(Beginning of Information supplied)

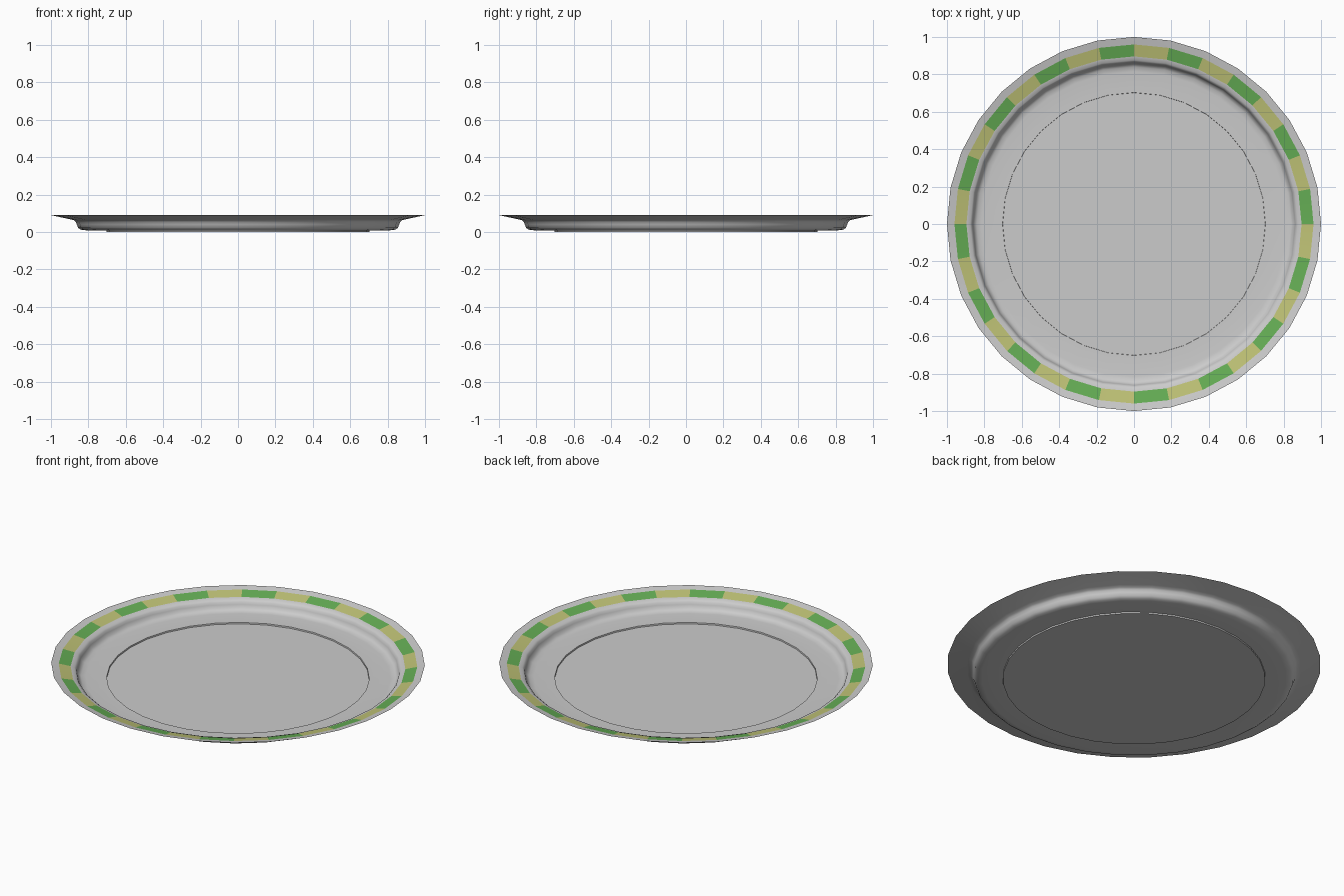
import bpy, bmesh
from math import cos, sin, pi, radians

if "Cube" in bpy.data.objects:
    bpy.data.objects.remove(bpy.data.objects["Cube"])

SIDES = 32


def lathe(name, profile, mats=()):
    """Spin (radius, z) points around z; a zero radius closes with a fan."""
    bm = bmesh.new()
    rings = []
    for r, z in profile:
        if r == 0:
            rings.append([bm.verts.new((0, 0, z))] * SIDES)
        else:
            rings.append([bm.verts.new((r * cos(2 * pi * i / SIDES), r * sin(2 * pi * i / SIDES), z))
                          for i in range(SIDES)])
    for a, b in zip(rings, rings[1:]):
        for i in range(SIDES):
            j = (i + 1) % SIDES
            loop = list(dict.fromkeys([a[i], b[i], b[j], a[j]]))
            face = bm.faces.new(loop)
            face.material_index = i % 2 if mats else 0
    bm.normal_update()
    me = bpy.data.meshes.new(name)
    bm.to_mesh(me)
    bm.free()
    for m in mats:
        me.materials.append(m)
    ob = bpy.data.objects.new(name, me)
    bpy.context.collection.objects.link(ob)
    bpy.context.view_layer.objects.active = ob
    ob.select_set(True)
    bpy.ops.object.shade_smooth_by_angle(angle=radians(40))
    ob.select_set(False)
    return ob


def material(name, color):
    m = bpy.data.materials.new(name)
    m.diffuse_color = (*color, 1)
    m.use_nodes = True
    m.node_tree.nodes["Principled BSDF"].inputs["Base Color"].default_value = m.diffuse_color
    return m


# Thin plate: recessed centre, floor, curved wall and flared rim
lathe("plate", [(0, 0), (0.702, 0), (0.703, 0.008), (0.815, 0.009), (0.84, 0.012),
                (0.855, 0.022), (0.862, 0.04), (0.867, 0.054), (0.876, 0.062),
                (0.895, 0.067), (1.0, 0.09)])

# Painted border of alternating blocks, lying just above the rim
green = material("border_green", (0.13, 0.42, 0.09))
yellow = material("border_yellow", (0.52, 0.54, 0.18))
lathe("border", [(0.896, 0.0685), (0.96, 0.0825)], (green, yellow))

(End of Information supplied)

**About this exercise**
Every line with "SIDES" in it should be copied from the entries.

**Solution to the problem**
SIDES = 32
            rings.append([bm.verts.new((0, 0, z))] * SIDES)
            rings.append([bm.verts.new((r * cos(2 * pi * i / SIDES), r * sin(2 * pi * i / SIDES), z))
                          for i in range(SIDES)])
        for i in range(SIDES):
            j = (i + 1) % SIDES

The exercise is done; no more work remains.